WHAT IS EXPECTED: Could the data below please be reproduced word for word, without the pictures?

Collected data

=====

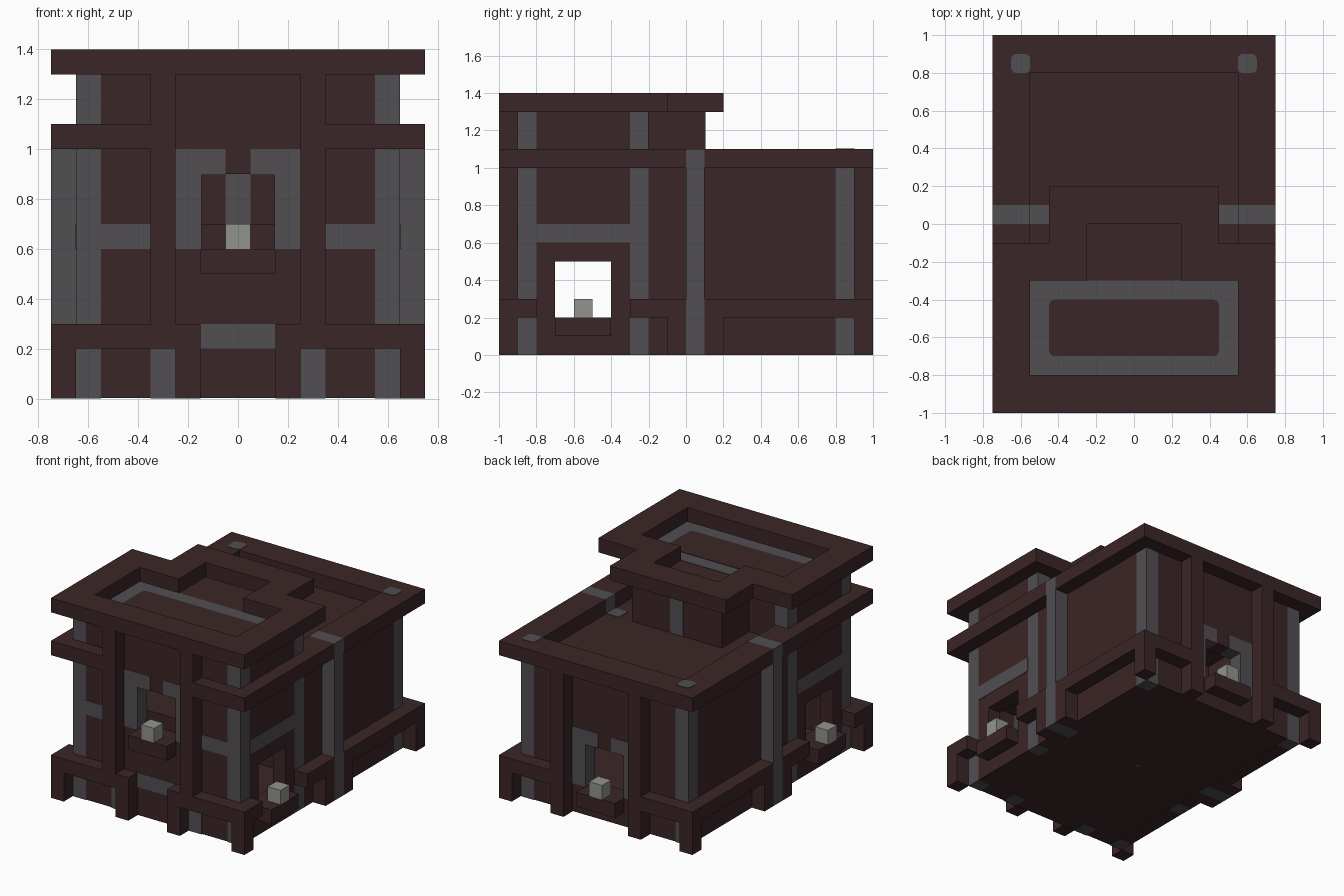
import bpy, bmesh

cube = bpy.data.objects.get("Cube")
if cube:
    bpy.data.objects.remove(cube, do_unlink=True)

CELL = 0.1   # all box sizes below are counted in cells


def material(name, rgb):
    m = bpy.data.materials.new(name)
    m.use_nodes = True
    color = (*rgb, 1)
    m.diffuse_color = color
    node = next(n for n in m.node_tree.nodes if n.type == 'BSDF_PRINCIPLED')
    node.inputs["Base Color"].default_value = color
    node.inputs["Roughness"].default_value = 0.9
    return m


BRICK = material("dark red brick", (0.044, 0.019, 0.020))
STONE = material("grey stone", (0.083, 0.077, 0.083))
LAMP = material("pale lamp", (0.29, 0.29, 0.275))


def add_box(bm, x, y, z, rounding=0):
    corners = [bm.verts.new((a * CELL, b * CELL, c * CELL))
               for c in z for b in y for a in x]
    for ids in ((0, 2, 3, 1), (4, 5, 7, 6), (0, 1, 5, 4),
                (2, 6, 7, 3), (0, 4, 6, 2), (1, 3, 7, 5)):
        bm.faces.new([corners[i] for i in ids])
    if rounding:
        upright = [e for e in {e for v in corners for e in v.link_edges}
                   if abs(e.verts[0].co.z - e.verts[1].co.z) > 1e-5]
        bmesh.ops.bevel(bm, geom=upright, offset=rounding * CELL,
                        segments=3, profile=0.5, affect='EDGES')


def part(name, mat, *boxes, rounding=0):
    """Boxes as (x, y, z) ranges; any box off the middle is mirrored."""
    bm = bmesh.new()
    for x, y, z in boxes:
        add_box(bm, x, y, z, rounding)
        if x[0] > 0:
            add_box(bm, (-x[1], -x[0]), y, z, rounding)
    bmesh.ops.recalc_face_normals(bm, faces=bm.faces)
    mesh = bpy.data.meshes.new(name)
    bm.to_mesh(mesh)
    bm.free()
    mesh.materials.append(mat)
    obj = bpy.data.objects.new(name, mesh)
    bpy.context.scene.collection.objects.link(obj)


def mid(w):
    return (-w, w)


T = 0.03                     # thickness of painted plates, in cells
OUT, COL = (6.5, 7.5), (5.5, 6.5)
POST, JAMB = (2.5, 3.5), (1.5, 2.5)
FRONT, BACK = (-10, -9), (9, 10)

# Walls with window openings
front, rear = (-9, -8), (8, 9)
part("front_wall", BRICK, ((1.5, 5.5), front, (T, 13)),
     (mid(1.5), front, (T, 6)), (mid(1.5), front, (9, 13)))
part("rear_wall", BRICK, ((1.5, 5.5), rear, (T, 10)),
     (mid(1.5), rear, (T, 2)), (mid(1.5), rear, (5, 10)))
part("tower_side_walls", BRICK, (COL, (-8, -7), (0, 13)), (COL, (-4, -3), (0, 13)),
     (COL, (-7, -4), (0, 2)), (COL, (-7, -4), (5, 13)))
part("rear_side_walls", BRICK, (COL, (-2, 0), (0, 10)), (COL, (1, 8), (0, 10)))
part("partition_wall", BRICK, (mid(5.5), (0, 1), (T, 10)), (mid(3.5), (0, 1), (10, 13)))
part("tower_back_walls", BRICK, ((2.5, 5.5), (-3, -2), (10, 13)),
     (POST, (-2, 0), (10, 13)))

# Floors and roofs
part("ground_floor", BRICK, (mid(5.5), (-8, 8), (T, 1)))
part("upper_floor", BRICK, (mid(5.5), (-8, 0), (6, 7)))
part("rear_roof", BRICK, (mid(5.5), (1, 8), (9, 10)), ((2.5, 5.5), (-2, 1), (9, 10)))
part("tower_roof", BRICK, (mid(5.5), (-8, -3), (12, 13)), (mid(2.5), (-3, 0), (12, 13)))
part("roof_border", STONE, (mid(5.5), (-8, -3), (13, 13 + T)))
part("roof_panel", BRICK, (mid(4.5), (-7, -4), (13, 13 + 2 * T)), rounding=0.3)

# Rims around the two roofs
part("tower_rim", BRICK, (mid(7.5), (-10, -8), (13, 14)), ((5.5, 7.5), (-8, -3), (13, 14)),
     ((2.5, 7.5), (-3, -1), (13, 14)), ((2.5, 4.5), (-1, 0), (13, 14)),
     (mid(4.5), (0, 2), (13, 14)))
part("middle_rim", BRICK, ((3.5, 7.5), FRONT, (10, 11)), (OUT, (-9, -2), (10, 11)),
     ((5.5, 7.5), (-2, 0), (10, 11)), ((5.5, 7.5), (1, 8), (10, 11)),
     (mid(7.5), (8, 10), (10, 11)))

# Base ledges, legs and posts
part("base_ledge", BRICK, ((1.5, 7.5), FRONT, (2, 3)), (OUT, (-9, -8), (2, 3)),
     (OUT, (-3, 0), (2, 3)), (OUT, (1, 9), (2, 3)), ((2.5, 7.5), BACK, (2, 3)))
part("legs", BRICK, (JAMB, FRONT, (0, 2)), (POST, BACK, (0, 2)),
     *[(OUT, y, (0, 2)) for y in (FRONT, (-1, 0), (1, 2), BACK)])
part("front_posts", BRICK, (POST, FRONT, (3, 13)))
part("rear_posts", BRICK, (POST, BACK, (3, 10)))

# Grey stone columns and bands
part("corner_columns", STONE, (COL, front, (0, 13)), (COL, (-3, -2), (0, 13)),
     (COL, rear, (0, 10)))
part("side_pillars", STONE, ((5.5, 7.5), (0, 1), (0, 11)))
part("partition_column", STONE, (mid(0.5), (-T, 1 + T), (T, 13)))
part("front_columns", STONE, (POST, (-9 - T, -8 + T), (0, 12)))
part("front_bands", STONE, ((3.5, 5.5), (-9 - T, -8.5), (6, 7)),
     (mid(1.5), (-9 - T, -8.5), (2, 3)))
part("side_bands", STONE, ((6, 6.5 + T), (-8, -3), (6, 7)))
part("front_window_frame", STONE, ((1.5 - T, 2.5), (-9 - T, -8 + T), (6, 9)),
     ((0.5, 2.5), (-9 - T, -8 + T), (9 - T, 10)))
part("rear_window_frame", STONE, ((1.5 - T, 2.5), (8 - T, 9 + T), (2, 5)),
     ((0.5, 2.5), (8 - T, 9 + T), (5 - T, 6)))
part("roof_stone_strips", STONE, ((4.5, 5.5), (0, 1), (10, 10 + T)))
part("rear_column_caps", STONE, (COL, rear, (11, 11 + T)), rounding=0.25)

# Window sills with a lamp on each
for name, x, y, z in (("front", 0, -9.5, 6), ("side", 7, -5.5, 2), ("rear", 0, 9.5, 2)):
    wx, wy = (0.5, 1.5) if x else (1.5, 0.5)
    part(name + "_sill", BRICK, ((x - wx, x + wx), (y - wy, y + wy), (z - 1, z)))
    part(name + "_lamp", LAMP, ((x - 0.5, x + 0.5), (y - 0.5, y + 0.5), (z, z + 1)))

=====

RESULT FOR THIS TASK:
import bpy, bmesh

cube = bpy.data.objects.get("Cube")
if cube:
    bpy.data.objects.remove(cube, do_unlink=True)

CELL = 0.1   # all box sizes below are counted in cells


def material(name, rgb):
    m = bpy.data.materials.new(name)
    m.use_nodes = True
    color = (*rgb, 1)
    m.diffuse_color = color
    node = next(n for n in m.node_tree.nodes if n.type == 'BSDF_PRINCIPLED')
    node.inputs["Base Color"].default_value = color
    node.inputs["Roughness"].default_value = 0.9
    return m


BRICK = material("dark red brick", (0.044, 0.019, 0.020))
STONE = material("grey stone", (0.083, 0.077, 0.083))
LAMP = material("pale lamp", (0.29, 0.29, 0.275))


def add_box(bm, x, y, z, rounding=0):
    corners = [bm.verts.new((a * CELL, b * CELL, c * CELL))
               for c in z for b in y for a in x]
    for ids in ((0, 2, 3, 1), (4, 5, 7, 6), (0, 1, 5, 4),
                (2, 6, 7, 3), (0, 4, 6, 2), (1, 3, 7, 5)):
        bm.faces.new([corners[i] for i in ids])
    if rounding:
        upright = [e for e in {e for v in corners for e in v.link_edges}
                   if abs(e.verts[0].co.z - e.verts[1].co.z) > 1e-5]
        bmesh.ops.bevel(bm, geom=upright, offset=rounding * CELL,
                        segments=3, profile=0.5, affect='EDGES')


def part(name, mat, *boxes, rounding=0):
    """Boxes as (x, y, z) ranges; any box off the middle is mirrored."""
    bm = bmesh.new()
    for x, y, z in boxes:
        add_box(bm, x, y, z, rounding)
        if x[0] > 0:
            add_box(bm, (-x[1], -x[0]), y, z, rounding)
    bmesh.ops.recalc_face_normals(bm, faces=bm.faces)
    mesh = bpy.data.meshes.new(name)
    bm.to_mesh(mesh)
    bm.free()
    mesh.materials.append(mat)
    obj = bpy.data.objects.new(name, mesh)
    bpy.context.scene.collection.objects.link(obj)


def mid(w):
    return (-w, w)


T = 0.03                     # thickness of painted plates, in cells
OUT, COL = (6.5, 7.5), (5.5, 6.5)
POST, JAMB = (2.5, 3.5), (1.5, 2.5)
FRONT, BACK = (-10, -9), (9, 10)

# Walls with window openings
front, rear = (-9, -8), (8, 9)
part("front_wall", BRICK, ((1.5, 5.5), front, (T, 13)),
     (mid(1.5), front, (T, 6)), (mid(1.5), front, (9, 13)))
part("rear_wall", BRICK, ((1.5, 5.5), rear, (T, 10)),
     (mid(1.5), rear, (T, 2)), (mid(1.5), rear, (5, 10)))
part("tower_side_walls", BRICK, (COL, (-8, -7), (0, 13)), (COL, (-4, -3), (0, 13)),
     (COL, (-7, -4), (0, 2)), (COL, (-7, -4), (5, 13)))
part("rear_side_walls", BRICK, (COL, (-2, 0), (0, 10)), (COL, (1, 8), (0, 10)))
part("partition_wall", BRICK, (mid(5.5), (0, 1), (T, 10)), (mid(3.5), (0, 1), (10, 13)))
part("tower_back_walls", BRICK, ((2.5, 5.5), (-3, -2), (10, 13)),
     (POST, (-2, 0), (10, 13)))

# Floors and roofs
part("ground_floor", BRICK, (mid(5.5), (-8, 8), (T, 1)))
part("upper_floor", BRICK, (mid(5.5), (-8, 0), (6, 7)))
part("rear_roof", BRICK, (mid(5.5), (1, 8), (9, 10)), ((2.5, 5.5), (-2, 1), (9, 10)))
part("tower_roof", BRICK, (mid(5.5), (-8, -3), (12, 13)), (mid(2.5), (-3, 0), (12, 13)))
part("roof_border", STONE, (mid(5.5), (-8, -3), (13, 13 + T)))
part("roof_panel", BRICK, (mid(4.5), (-7, -4), (13, 13 + 2 * T)), rounding=0.3)

# Rims around the two roofs
part("tower_rim", BRICK, (mid(7.5), (-10, -8), (13, 14)), ((5.5, 7.5), (-8, -3), (13, 14)),
     ((2.5, 7.5), (-3, -1), (13, 14)), ((2.5, 4.5), (-1, 0), (13, 14)),
     (mid(4.5), (0, 2), (13, 14)))
part("middle_rim", BRICK, ((3.5, 7.5), FRONT, (10, 11)), (OUT, (-9, -2), (10, 11)),
     ((5.5, 7.5), (-2, 0), (10, 11)), ((5.5, 7.5), (1, 8), (10, 11)),
     (mid(7.5), (8, 10), (10, 11)))

# Base ledges, legs and posts
part("base_ledge", BRICK, ((1.5, 7.5), FRONT, (2, 3)), (OUT, (-9, -8), (2, 3)),
     (OUT, (-3, 0), (2, 3)), (OUT, (1, 9), (2, 3)), ((2.5, 7.5), BACK, (2, 3)))
part("legs", BRICK, (JAMB, FRONT, (0, 2)), (POST, BACK, (0, 2)),
     *[(OUT, y, (0, 2)) for y in (FRONT, (-1, 0), (1, 2), BACK)])
part("front_posts", BRICK, (POST, FRONT, (3, 13)))
part("rear_posts", BRICK, (POST, BACK, (3, 10)))

# Grey stone columns and bands
part("corner_columns", STONE, (COL, front, (0, 13)), (COL, (-3, -2), (0, 13)),
     (COL, rear, (0, 10)))
part("side_pillars", STONE, ((5.5, 7.5), (0, 1), (0, 11)))
part("partition_column", STONE, (mid(0.5), (-T, 1 + T), (T, 13)))
part("front_columns", STONE, (POST, (-9 - T, -8 + T), (0, 12)))
part("front_bands", STONE, ((3.5, 5.5), (-9 - T, -8.5), (6, 7)),
     (mid(1.5), (-9 - T, -8.5), (2, 3)))
part("side_bands", STONE, ((6, 6.5 + T), (-8, -3), (6, 7)))
part("front_window_frame", STONE, ((1.5 - T, 2.5), (-9 - T, -8 + T), (6, 9)),
     ((0.5, 2.5), (-9 - T, -8 + T), (9 - T, 10)))
part("rear_window_frame", STONE, ((1.5 - T, 2.5), (8 - T, 9 + T), (2, 5)),
     ((0.5, 2.5), (8 - T, 9 + T), (5 - T, 6)))
part("roof_stone_strips", STONE, ((4.5, 5.5), (0, 1), (10, 10 + T)))
part("rear_column_caps", STONE, (COL, rear, (11, 11 + T)), rounding=0.25)

# Window sills with a lamp on each
for name, x, y, z in (("front", 0, -9.5, 6), ("side", 7, -5.5, 2), ("rear", 0, 9.5, 2)):
    wx, wy = (0.5, 1.5) if x else (1.5, 0.5)
    part(name + "_sill", BRICK, ((x - wx, x + wx), (y - wy, y + wy), (z - 1, z)))
    part(name + "_lamp", LAMP, ((x - 0.5, x + 0.5), (y - 0.5, y + 0.5), (z, z + 1)))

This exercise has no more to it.